Factors That Influence Parents' Decisions to Consent to Their Child's Participation in Clinical Anesthesia Research

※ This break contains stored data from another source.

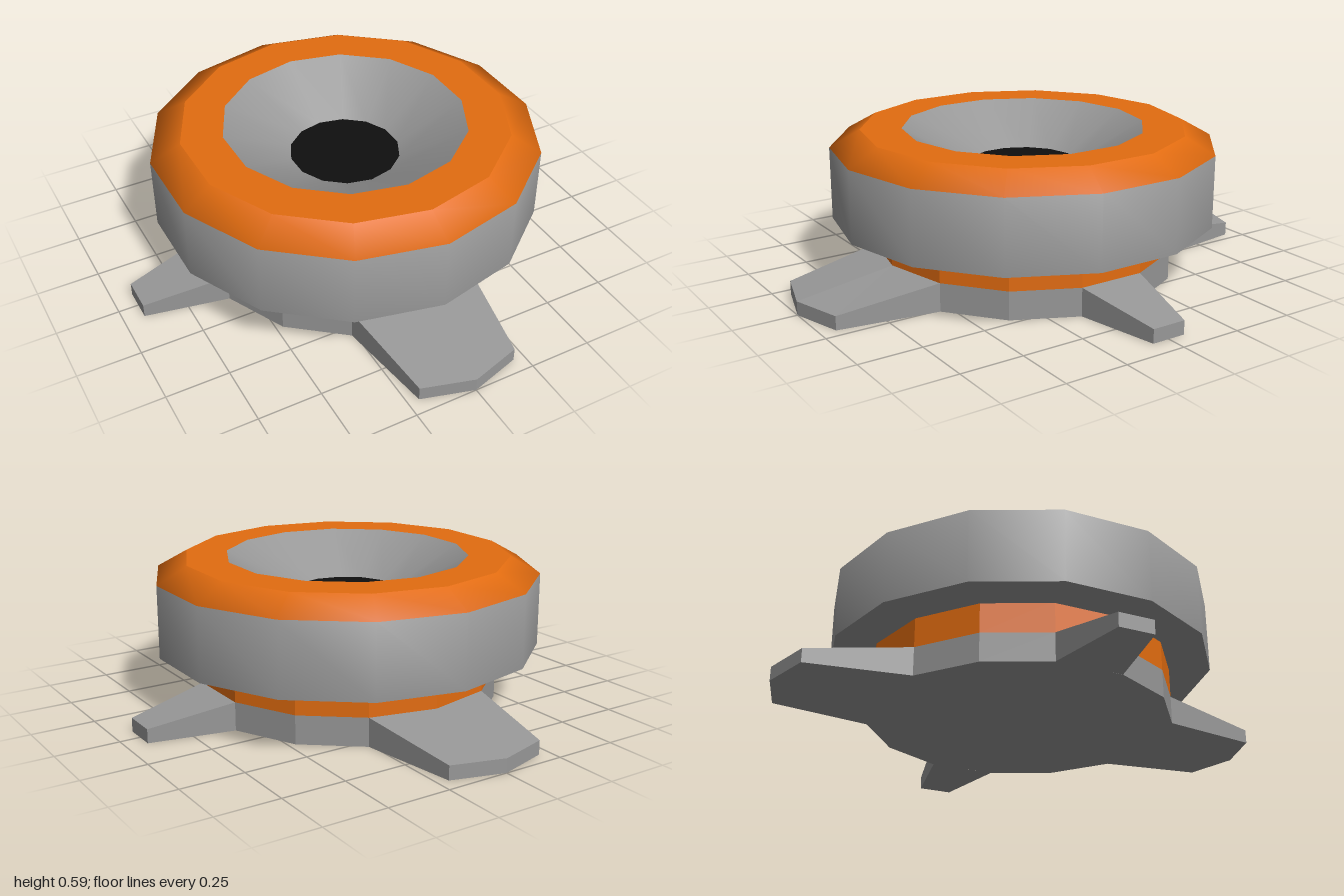
import * as THREE from 'three';

const SIDES = 14;
const BASE_TOP = 0.113, TIP_TOP = 0.055;

const material = (name, color) => {
  const m = new THREE.MeshStandardMaterial({ color });
  m.name = name;
  return m;
};

const addMesh = (group, name, geometry, mat) => {
  const mesh = new THREE.Mesh(geometry, mat);
  mesh.name = name;
  group.add(mesh);
  return mesh;
};

const turned = (...points) =>
  new THREE.LatheGeometry(points.map(([r, y]) => new THREE.Vector2(r, y)), SIDES);

// Faceted 14-sided drum between two heights
function drum(radius, y0, y1) {
  const g = new THREE.CylinderGeometry(radius, radius, y1 - y0, SIDES).toNonIndexed();
  g.translate(0, (y0 + y1) / 2, 0);
  g.computeVertexNormals();
  return g;
}

// Sloping foot along +z; root and tip are [x, z] points listed from -x to +x
function footGeometry(root, tip) {
  const out = [];
  const quad = (a, b, c, d) => out.push(...a, ...b, ...c, ...a, ...c, ...d);
  const at = (list, y) => list.map(([x, z]) => [x, y, z]);
  const R = at(root, BASE_TOP), T = at(tip, TIP_TOP), RB = at(root, 0), TB = at(tip, 0);
  const n = root.length - 1;
  for (let i = 0; i < n; i++) {
    quad(R[i], T[i], T[i + 1], R[i + 1]);
    quad(T[i], TB[i], TB[i + 1], T[i + 1]);
    quad(RB[i], RB[i + 1], TB[i + 1], TB[i]);
  }
  quad(R[0], RB[0], TB[0], T[0]);
  quad(R[n], T[n], TB[n], RB[n]);
  const g = new THREE.BufferGeometry();
  g.setAttribute('position', new THREE.Float32BufferAttribute(out, 3));
  g.computeVertexNormals();
  return g;
}

export function createModel() {
  const model = new THREE.Group();
  model.name = 'turretBase';
  const grey = material('grey metal', 0x979797);
  const orange = material('orange paint', 0xe26c10);
  const black = material('black opening', 0x0f0f0f);

  // Base plate and neck
  addMesh(model, 'basePlate', drum(0.605, 0, BASE_TOP), grey);
  addMesh(model, 'neck', drum(0.605, BASE_TOP, 0.24), orange);

  // Wide feet front and back, narrow feet left and right
  const wide = footGeometry(
    [[-0.2625, 0.545], [0, 0.605], [0.2625, 0.545]],
    [[-0.205, 0.94], [0, 1], [0.205, 0.94]]);
  const narrow = footGeometry([[-0.135, 0.59], [0.135, 0.59]], [[-0.07, 0.92], [0.07, 0.92]]);
  ['frontFoot', 'leftFoot', 'backFoot', 'rightFoot'].forEach((name, i) => {
    addMesh(model, name, i % 2 ? narrow : wide, grey).rotation.y = i * Math.PI / 2;
  });

  // Head: the grey wall blends smoothly into the orange bevel
  const shell = turned([0.77, 0.23], [0.77, 0.52], [0.65, 0.588]);
  for (let i = 0; i < SIDES; i++) {
    shell.addGroup(i * 12, 6, 0);
    shell.addGroup(i * 12 + 6, 6, 1);
  }
  addMesh(model, 'headShell', shell, [grey, orange]);
  addMesh(model, 'headUnderside', turned([0.5, 0.23], [0.77, 0.23]), grey);
  addMesh(model, 'topRim', turned([0.65, 0.588], [0.485, 0.588]), orange);

  // Funnel and its dark opening
  addMesh(model, 'funnel', turned([0.485, 0.588], [0.22, 0.435]), grey);
  addMesh(model, 'opening', turned([0.22, 0.435], [0, 0.435]), black);

  return model;
}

There is concern that the environment in which consent for anesthesia research is sought may be coercive. We therefore designed this study to determine the factors that parents consider in consenting to their child's participation in clinical anesthesia research. The study sample consisted of 246 parents who had been approached for permission to allow their child to participate in a clinical anesthesia study. Parents were asked to complete a questionnaire detailing the reasons for their decision to consent or decline their child's participation. There were no differences in the demographics of the consenters (n = 168) and nonconsenters (n = 78). Perceived risk and the importance of the study were the primary factors in the parents' decisions to consent or decline. Only 2.8% of nonconsenters strongly considered a lack of privacy as a deciding factor; 15.3% stated that they had insufficient time in which to make a decision, and 0% reported having felt pressured. Furthermore, only 3.1% of consenters strongly considered an obligation to consent. Results of this survey highlight factors that influence parents' decisions to consent to their child's participation in clinical anesthesia research. We hope that this information will be important to researchers in providing an appropriate environment for obtaining consent for clinical anesthesia research studies. Implications: Parents who are approached for permission for their child to participate in a research study must be fully informed and under no pressure to consent. This study describes factors that influence parents' decisions to consent to their child's participation in clinical anesthesia research.